African University Libraries and the Carnegie Corporation
The Mortenson Center for International Library Programs at the University of Illinois Library at Urbana-Champaign, funded by a grant from the Carnegie Corporation of New York, will work with seven universities and their libraries in Ghana, Nigeria, Tanzania, and Uganda as part of the Carnegie Corporation’s focus on The Partnership for Higher Education in Africa. The Partnership supports innovative programs that are revitalizing the universities and their libraries and equipping the universities to educate future country leaders and administrators.
While everyone recognizes the potential impact of strong universities and robust libraries on the growth of nations, it also is obvious that librarians need additional professional development to enable them to manage and implement sustainable changes.

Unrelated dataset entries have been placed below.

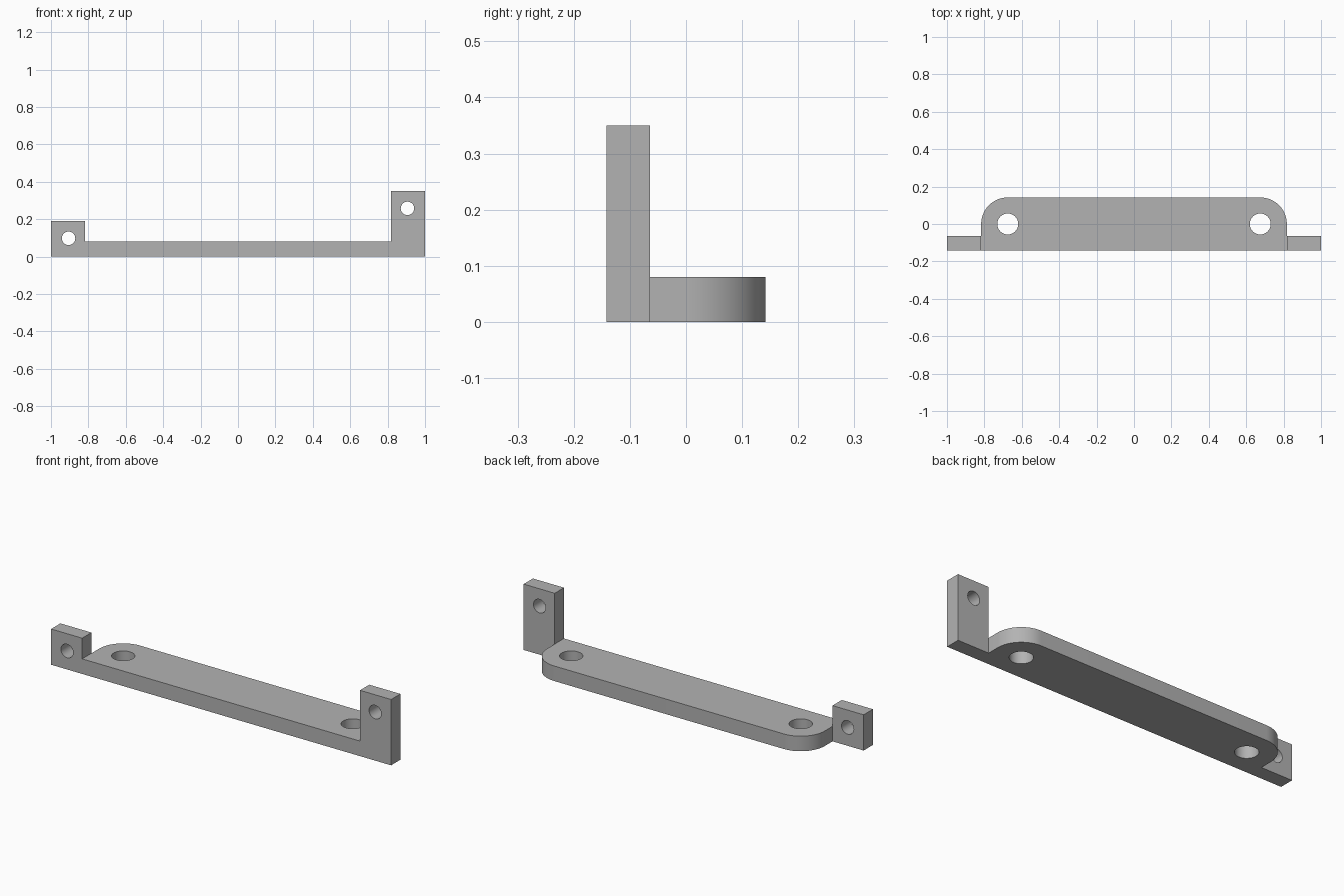
import bpy, bmesh, math
from mathutils import Vector

cube = bpy.data.objects.get("Cube")
if cube:
    bpy.data.objects.remove(cube, do_unlink=True)

HALF_DEPTH = 0.142     # also the radius of the rounded rear corners
PLATE_END = 0.817
PLATE_TOP = 0.08
TAB_BACK = -0.064
HOLE_X = PLATE_END - HALF_DEPTH

grey = bpy.data.materials.new("plain grey")
grey.use_nodes = True
grey.diffuse_color = (0.45, 0.45, 0.45, 1)
grey.node_tree.nodes["Principled BSDF"].inputs["Base Color"].default_value = grey.diffuse_color


def prism(name, points, direction):
    """Extrude a planar outline along a direction."""
    bm = bmesh.new()
    face = bm.faces.new([bm.verts.new(p) for p in points])
    result = bmesh.ops.extrude_face_region(bm, geom=[face])
    moved = [v for v in result["geom"] if isinstance(v, bmesh.types.BMVert)]
    bmesh.ops.translate(bm, verts=moved, vec=Vector(direction))
    bmesh.ops.recalc_face_normals(bm, faces=bm.faces)
    mesh = bpy.data.meshes.new(name)
    bm.to_mesh(mesh)
    bm.free()
    mesh.materials.append(grey)
    obj = bpy.data.objects.new(name, mesh)
    bpy.context.collection.objects.link(obj)
    return obj


def arc(cx, cy, radius, start, end, steps):
    angles = [math.radians(start + (end - start) * i / steps) for i in range(steps + 1)]
    return [(cx + radius * math.cos(a), cy + radius * math.sin(a)) for a in angles]


def combine(target, other, operation):
    """Apply a boolean and discard the helper object."""
    mod = target.modifiers.new(operation.title(), "BOOLEAN")
    mod.operation, mod.solver, mod.object = operation, "EXACT", other
    bpy.context.view_layer.objects.active = target
    bpy.ops.object.modifier_apply(modifier=mod.name)
    bpy.data.objects.remove(other, do_unlink=True)


# Base plate with two rounded rear corners
outline = [(-PLATE_END, -HALF_DEPTH), (PLATE_END, -HALF_DEPTH)]
outline += arc(HOLE_X, 0, HALF_DEPTH, 0, 90, 24)
outline += arc(-HOLE_X, 0, HALF_DEPTH, 90, 180, 24)
bracket = prism("mounting_bracket", [(x, y, 0) for x, y in outline], (0, 0, PLATE_TOP))

# Front rail with a short right tab and a tall left tab
rail = [(-1, 0), (1, 0), (1, 0.35), (PLATE_END, 0.35), (PLATE_END, PLATE_TOP),
        (-PLATE_END, PLATE_TOP), (-PLATE_END, 0.19), (-1, 0.19)]
tabs = prism("front_rail", [(x, -HALF_DEPTH, z) for x, z in rail],
             (0, TAB_BACK + HALF_DEPTH, 0))
combine(bracket, tabs, "UNION")

# Vertical screw holes in the plate
for x in (-HOLE_X, HOLE_X):
    ring = arc(x, 0, 0.056, 0, 360, 48)[:-1]
    combine(bracket, prism("plate_hole", [(a, b, -0.1) for a, b in ring], (0, 0, 0.4)),
            "DIFFERENCE")

# Horizontal screw holes in the tabs
for x, z in ((-0.906, 0.098), (0.906, 0.258)):
    ring = arc(x, z, 0.036, 0, 360, 40)[:-1]
    combine(bracket, prism("tab_hole", [(a, -0.3, b) for a, b in ring], (0, 0.4, 0)),
            "DIFFERENCE")

# Smooth the round walls, keep hard edges
bpy.ops.object.select_all(action="DESELECT")
bracket.select_set(True)
bpy.context.view_layer.objects.active = bracket
bpy.ops.object.shade_smooth_by_angle(angle=math.radians(30))
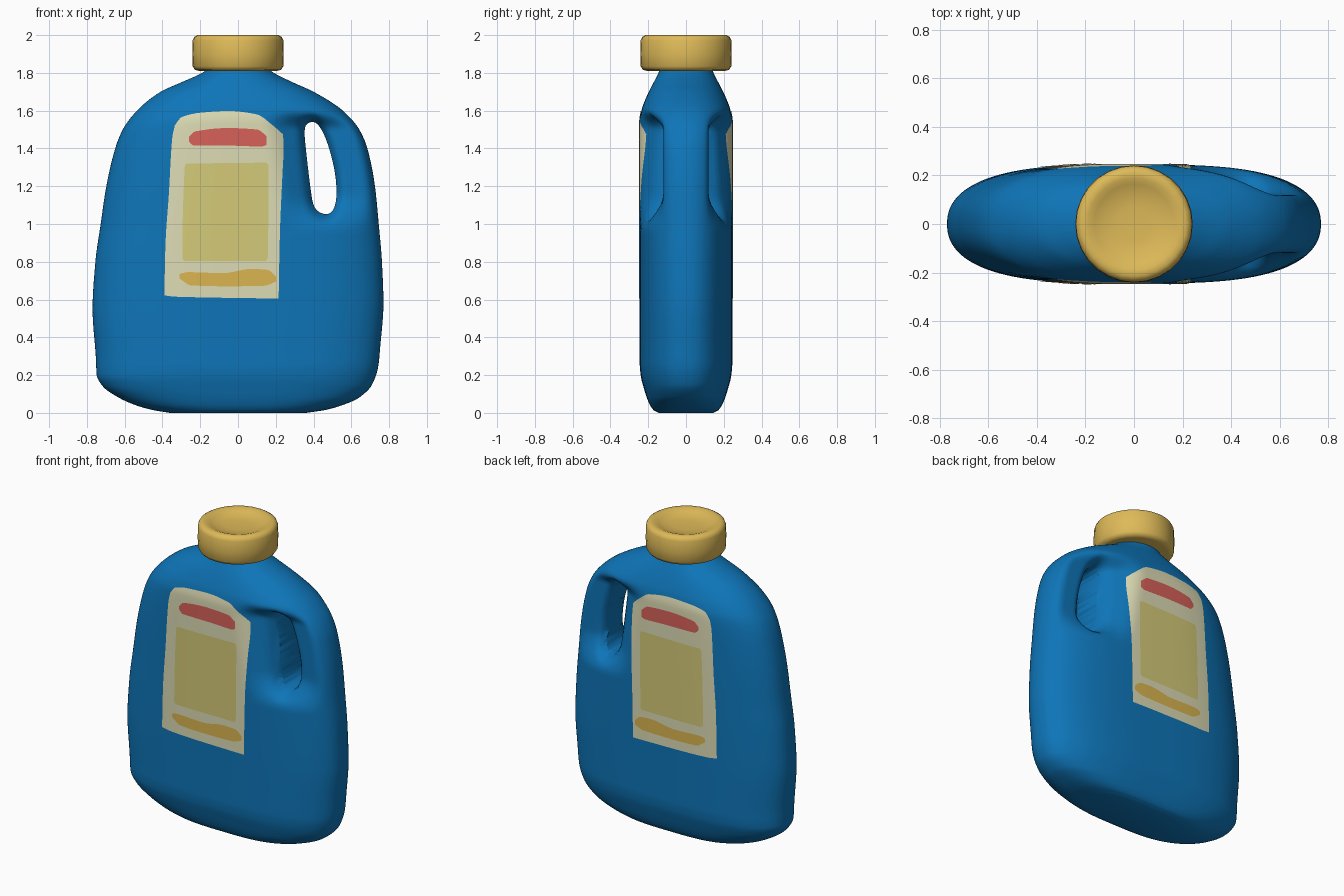
import bpy, bmesh, math
from mathutils import Vector
from mathutils.geometry import intersect_point_line

if "Cube" in bpy.data.objects:
    bpy.data.objects.remove(bpy.data.objects["Cube"])


def material(name, rgb):
    m = bpy.data.materials.new(name)
    m.diffuse_color = (*rgb, 1)
    m.use_nodes = True
    m.node_tree.nodes["Principled BSDF"].inputs["Base Color"].default_value = m.diffuse_color
    return m


BLUE = material("blue plastic", (0.0044, 0.178, 0.48))
GOLD = material("gold cap", (0.73, 0.49, 0.098))
CREAM = material("cream label", (0.72, 0.71, 0.46))
YELLOW = material("yellow panel", (0.66, 0.59, 0.19))
RED = material("red band", (0.68, 0.12, 0.10))
ORANGE = material("orange band", (0.70, 0.46, 0.08))


def curve(pts, t):
    """Monotone cubic through (t, value) points."""
    if t <= pts[0][0]:
        return pts[0][1]
    if t >= pts[-1][0]:
        return pts[-1][1]
    s = [(q[1] - p[1]) / (q[0] - p[0]) for p, q in zip(pts, pts[1:])]

    def tangent(i):
        if i == 0 or i == len(s):
            return s[min(i, len(s) - 1)]
        a, b = s[i - 1], s[i]
        return 0 if a * b <= 0 else 2 * a * b / (a + b)
    i = max(k for k in range(len(s)) if pts[k][0] <= t)
    h = pts[i + 1][0] - pts[i][0]
    u = (t - pts[i][0]) / h
    return ((2*u**3 - 3*u*u + 1) * pts[i][1] + (u**3 - 2*u*u + u) * h * tangent(i)
            + (3*u*u - 2*u**3) * pts[i + 1][1] + (u**3 - u*u) * h * tangent(i + 1))


def step(a, b, x):
    t = min(1, max(0, (x - a) / (b - a)))
    return t * t * (3 - 2 * t)


def make(name, verts, faces, mat, angle=40):
    me = bpy.data.meshes.new(name)
    me.from_pydata(verts, [], faces)
    bm = bmesh.new()
    bm.from_mesh(me)
    bmesh.ops.remove_doubles(bm, verts=bm.verts, dist=1e-5)
    if angle:
        bmesh.ops.recalc_face_normals(bm, faces=bm.faces)
    bm.to_mesh(me)
    bm.free()
    me.materials.append(mat)
    ob = bpy.data.objects.new(name, me)
    bpy.context.collection.objects.link(ob)
    smooth(ob, angle or 40)
    return ob


def smooth(ob, angle):
    bpy.ops.object.select_all(action='DESELECT')
    bpy.context.view_layer.objects.active = ob
    ob.select_set(True)
    bpy.ops.object.shade_smooth_by_angle(angle=math.radians(angle))


# Body profiles by height: left edge, right edge, half depth
LEFT = [(0, .36), (.015, .45), (.04, .54), (.08, .63), (.14, .715), (.2, .748), (.3, .753), (.55, .77),
        (.8, .755), (1, .727), (1.2, .697), (1.4, .65), (1.5, .61), (1.6, .535),
        (1.7, .41), (1.75, .30), (1.8, .19), (1.83, .15)]
RIGHT = [(0, .36), (.015, .46), (.04, .55), (.08, .64), (.15, .71), (.25, .743), (.35, .753), (.58, .77),
         (.8, .762), (1, .745), (1.2, .725), (1.4, .685), (1.5, .642), (1.6, .555),
         (1.7, .40), (1.75, .29), (1.8, .19), (1.83, .15)]
DEPTH = [(0, .145), (.015, .172), (.05, .195), (.12, .22), (.2, .24), (.26, .245), (1.54, .245),
         (1.6, .236), (1.66, .215), (1.73, .182), (1.79, .15), (1.83, .135)]

# Handle opening outline (x, z), rounded by corner cutting
hole = [Vector(p) for p in [(.375, 1.54), (.348, 1.51), (.363, 1.36), (.382, 1.2), (.398, 1.09),
                            (.44, 1.053), (.495, 1.053), (.523, 1.12), (.519, 1.25),
                            (.49, 1.38), (.455, 1.48), (.415, 1.54)]]
for _ in range(2):
    hole = [p.lerp(q, f) for p, q in zip(hole, hole[1:] + hole[:1]) for f in (.25, .75)]


def hole_distance(x, z):
    p, best, inside = Vector((x, z)), 9, False
    for a, b in zip(hole, hole[1:] + hole[:1]):
        q, f = intersect_point_line(p, a, b)
        q = a.lerp(b, min(1, max(0, f)))
        best = min(best, (p - q.to_2d()).length)
        if (a.y > z) != (b.y > z) and x < a.x + (z - a.y) * (b.x - a.x) / (b.y - a.y):
            inside = not inside
    return 0 if inside else best


def half_depth(x, z):
    """Half thickness of the bottle at a front-view position."""
    l, r, b = -curve(LEFT, z), curve(RIGHT, z), curve(DEPTH, z)
    u = min(1, abs(x - (l + r) / 2) / ((r - l) / 2))
    k = step(1.5, 1.82, z)
    h = b * (1 - u ** (3.2 - 1.2 * k)) ** (1 / (2.3 - .3 * k))
    # finger recess thinning the handle side
    w = step(.96, 1.16, z) * (1 - step(1.5, 1.61, z))
    if w > 0 and x > 0:
        d = .30 - .18 * step(.05, .48, x + (z - 1.3) * .18)
        m = max(.03 - abs(h - d), 0) / .03
        h += (min(h, d) - m * m * .0075 - h) * w if h > .02 else 0
    # rounded rim of the opening
    if .28 < x < .6 and .98 < z < 1.62:
        e = 1 - min(1, hole_distance(x, z) / .05)
        h *= .5 + .5 * math.sqrt(1 - e * e)
    return max(h, 0)


# Body loft
N, RINGS = 200, 140
verts = []
for j in range(RINGS + 1):
    t = j / RINGS
    z = 1.83 * (t - .8 * math.sin(2 * math.pi * t) / (2 * math.pi))
    l, r = -curve(LEFT, z), curve(RIGHT, z)
    for i in range(N):
        a = 2 * math.pi * i / N
        x = (l + r) / 2 + (r - l) / 2 * math.cos(a)
        y = 0 if i % (N // 2) == 0 else half_depth(x, z) * (1 if i < N / 2 else -1)
        verts.append((x, y, z))
faces = [(j*N + i, j*N + (i+1) % N, (j+1)*N + (i+1) % N, (j+1)*N + i)
         for j in range(RINGS) for i in range(N)]
faces += [tuple(range(N))[::-1], tuple(range(RINGS * N, RINGS * N + N))]
body = make("bottle_body", verts, faces, BLUE)

# Handle opening cut through the body
n = len(hole)
cut = make("handle_cutter", [(p.x, y, p.y) for y in (-.4, .4) for p in hole],
           [(i, (i+1) % n, n + (i+1) % n, n + i) for i in range(n)]
           + [tuple(range(n)), tuple(range(n, 2*n))], BLUE)
cut.hide_render = True
mod = body.modifiers.new("opening", 'BOOLEAN')
mod.operation, mod.object, mod.solver = 'DIFFERENCE', cut, 'EXACT'
smooth(body, 50)
bpy.ops.object.modifier_apply(modifier=mod.name)
bpy.data.objects.remove(cut)
smooth(body, 50)


# Labels: thin patches following the front and back surfaces
def patch(name, mat, left, right, bottom, top, lift, nu=36, nv=50):
    for side, tag in ((-1, "front"), (1, "back")):
        vs, fs = [], []
        for j in range(nv + 1):
            for i in range(nu + 1):
                u, v = i / nu, j / nv
                x = curve(left, v) * (1 - u) + curve(right, v) * u
                z = curve(bottom, u) * (1 - v) + curve(top, u) * v
                vs.append((x, side * (half_depth(x, z) + lift), z))
        w = nu + 1
        for j in range(nv):
            for i in range(nu):
                q = (j*w + i, j*w + i + 1, (j+1)*w + i + 1, (j+1)*w + i)
                fs.append(q if side < 0 else q[::-1])
        make(f"{name}_{tag}", vs, fs, mat, angle=0)


patch("label", CREAM, [(0, -.39), (.3, -.384), (.6, -.366), (.93, -.348), (1, -.335)],
      [(0, .215), (.4, .222), (.75, .235), (.93, .242), (1, .238)],
      [(0, .622), (.1, .615), (1, .605)],
      [(0, 1.52), (.06, 1.565), (.25, 1.59), (.5, 1.598), (.76, 1.58), (.9, 1.525), (1, 1.475)], .003)
patch("label_panel", YELLOW, [(0, -.285), (.03, -.295), (.97, -.282), (1, -.272)],
      [(0, .148), (.03, .158), (.97, .162), (1, .15)],
      [(0, .805), (1, .805)], [(0, 1.32), (1, 1.325)], .005)
patch("label_top_band", RED, [(0, -.26), (1, -.26)], [(0, .152), (1, .152)],
      [(0, 1.438), (.06, 1.415), (.5, 1.415), (.94, 1.41), (1, 1.42)],
      [(0, 1.46), (.08, 1.49), (.5, 1.508), (.88, 1.5), (1, 1.465)], .005, nv=8)
patch("label_bottom_band", ORANGE, [(0, -.31), (1, -.31)], [(0, .2), (1, .2)],
      [(0, .712), (.12, .675), (.5, .67), (.88, .673), (1, .695)],
      [(0, .735), (.08, .745), (.45, .74), (.75, .762), (.92, .757), (1, .722)], .005, nv=8)

# Screw cap with dished top, turned from a profile
prof = [(0, 1.81), (.205, 1.81), (.228, 1.816), (.24, 1.835), (.242, 1.9), (.24, 1.972), (.232, 1.99),
        (.215, 2.0), (.19, 1.998), (.165, 1.988), (.13, 1.974), (.07, 1.968), (0, 1.967)]
S = 28
cv = [(r * math.cos(2*math.pi*i/S), r * math.sin(2*math.pi*i/S), z) for r, z in prof for i in range(S)]
P = len(prof)
cf = [(j*S + i, j*S + (i+1) % S, (j+1)*S + (i+1) % S, (j+1)*S + i)
      for j in range(1, P - 2) for i in range(S)]
cf += [tuple(range(S, 2*S))[::-1], tuple(range((P-2)*S, (P-1)*S))]
used = cv[S:(P-1)*S]
make("cap", used, [tuple(k - S for k in f) for f in cf], GOLD, angle=50)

The Mortenson Center staff plan to consult with the Carnegie grantees about a needs assessment for their libraries and future training programs for library staff. The Mortenson Center specializes in providing short-term training for librarians from outside the United States. Founded in 1991, the Center has welcomed more than 600 librarians from 85 countries.
Staff from the Mortenson Center will visit the seven Carnegie grantees to assess the capabilities of their libraries. The review will focus on user access to information. It will assess the resources of the libraries in areas such as technical infrastructure, delivery of services, ease of access to and strength of collections and databases, staff development training, bibliographic instruction for users, understanding of international standards, and related services. New technologies and their role in libraries will be part of the assessment.
This assessment will serve as the first step in evaluating the need for a professional development program for grantees. Through the grant, Mortenson Center staff will visit with university library staff from the following institutions: University of Ghana Legon and University of Education at Winneba in Ghana; Ahmadu Bello University, University of Jos, and Obafemi Owolowo University in Nigeria; Dar es Salaam University in Tanzania; and Makerere University in Uganda.
University libraries in all countries have an exciting and challenging future. They must learn quickly and efficiently to select, implement, and manage new technologies to provide better access to information. Information today is no longer confined to a physical structure such as a library, and learning to provide access to virtual information is critical to the educational mission of universities. One way to help librarians transition into an open access information environment is to provide a professional development program that focuses on the new technologies and the skills needed to use them.
Barbara J. Ford, director of the Mortenson Center and Susan Schnuer, assistant director of the Center will oversee the project. Joyce Latham, a current instructor at the Graduate School of Library and Information Science, also will contribute to the project. The Mortenson Center staff look forward to working with these university libraries in Africa in identifying needed training and developing appropriate programs.